Several support units assist the Supreme Court with its work. These include: the AOIC Administrative Director, the Clerk of the Supreme Court, the Reporter of Decisions, the Supreme Court Marshal, the Supreme Court Chief Internal Auditor, the Supreme Court Research Director, and the Supreme Court Librarian.

The mid-level reviewing court, the Illinois Appellate Court, is comprised of 54 judges serving the five judicial districts, administratively centered in Chicago, Elgin, Ottawa, Springfield, and Mt. Vernon.  In addition to personal staff, the presiding judge and judges of each appellate district are assisted by an appellate court clerk and research director.

The court of "original jurisdiction" is the circuit court. Illinois is divided into 24 circuits, each comprising one or more of Illinois' 102 counties.  Each circuit is administered by a chief judge, and the chief judge is assisted by an administrative assistant and/or trial court administrator and other support staff.

This Job Classification and Compensation Study will encompass the approximately 650 non-judicial state-paid positions within the support units of the Supreme, Appellate and Circuit Courts.  For more information on the Illinois Judicial Branch please visit www.illinoiscourts.gov.

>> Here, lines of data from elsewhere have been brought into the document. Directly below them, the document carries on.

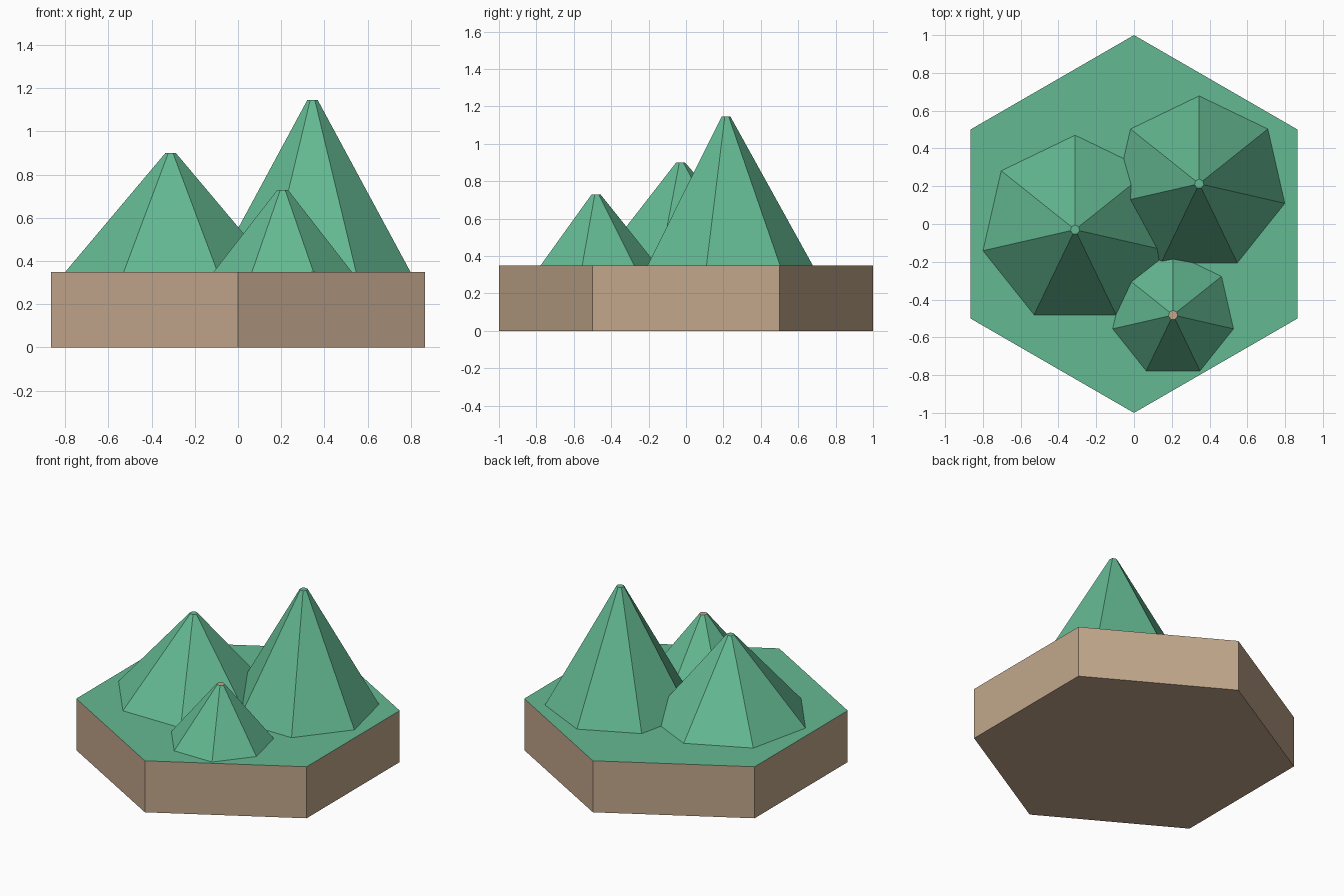
import bpy, bmesh, math

if "Cube" in bpy.data.objects:
    bpy.data.objects.remove(bpy.data.objects["Cube"])


def material(name, color):
    m = bpy.data.materials.new(name)
    m.diffuse_color = (*color, 1)
    m.use_nodes = True
    m.node_tree.nodes["Principled BSDF"].inputs["Base Color"].default_value = m.diffuse_color
    return m


GREEN = material("grass green", (0.127, 0.485, 0.287))
TAN = material("earth tan", (0.539, 0.386, 0.262))
BASE_TOP = 0.35


def frustum(name, sides, center, z0, z1, r0, r1, side_mat, top_mat, bottom=True):
    """Flat-sided prism or cone frustum with one corner pointing to +y."""
    bm = bmesh.new()
    rings = []
    for r, z in ((r0, z0), (r1, z1)):
        ring = []
        for i in range(sides):
            a = math.pi / 2 + 2 * math.pi * i / sides
            ring.append(bm.verts.new((center[0] + r * math.cos(a),
                                      center[1] + r * math.sin(a), z)))
        rings.append(ring)
    low, high = rings
    for i in range(sides):
        j = (i + 1) % sides
        bm.faces.new((low[i], low[j], high[j], high[i]))
    bm.faces.new(high).material_index = 1
    if bottom:
        bm.faces.new(low[::-1])
    mesh = bpy.data.meshes.new(name)
    bm.to_mesh(mesh)
    bm.free()
    mesh.materials.append(side_mat)
    mesh.materials.append(top_mat)
    obj = bpy.data.objects.new(name, mesh)
    bpy.context.collection.objects.link(obj)


# Hexagonal earth tile with a grass top
frustum("hex_base", 6, (0, 0), 0, BASE_TOP, 1.0, 1.0, TAN, GREEN)

# Seven-sided peaks with tiny flat tips, open where they meet the ground
for name, center, top, radius, tip in (
    ("left_mountain", (-0.312, -0.03), 0.90, 0.50, GREEN),
    ("tall_mountain", (0.345, 0.213), 1.145, 0.465, GREEN),
    ("small_mountain", (0.207, -0.482), 0.73, 0.328, TAN),
):
    frustum(name, 7, center, BASE_TOP, top, radius, 0.025, GREEN, tip, bottom=False)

The Illinois Supreme Court is committed to applying principles of fair pay and internal equity in accordance with all applicable laws and statutes while maintaining a competitive market position to attract, retain, and compensate its employees.  Through this Job Classification and Compensation Study, the Illinois Supreme Court seeks to ensure that the salary structure for state-paid, non-judicial positions is aligned with the appropriate external labor markets in which it competes for talent while maintaining internal equity among its job classifications.

The project will result in a comprehensive job classification and compensation study that will allow the AOIC to make recommendations to the Illinois Supreme Court regarding the appropriate job classification and pay for all state-paid non-judicial classified positions under the Supreme Court’s Job Classification and Compensation Rules, as well as non-classified positions that are unique in nature to the court system.  If the study suggests that adjustments should be made, the project will also include a plan for implementation, cost, and proposed policy changes.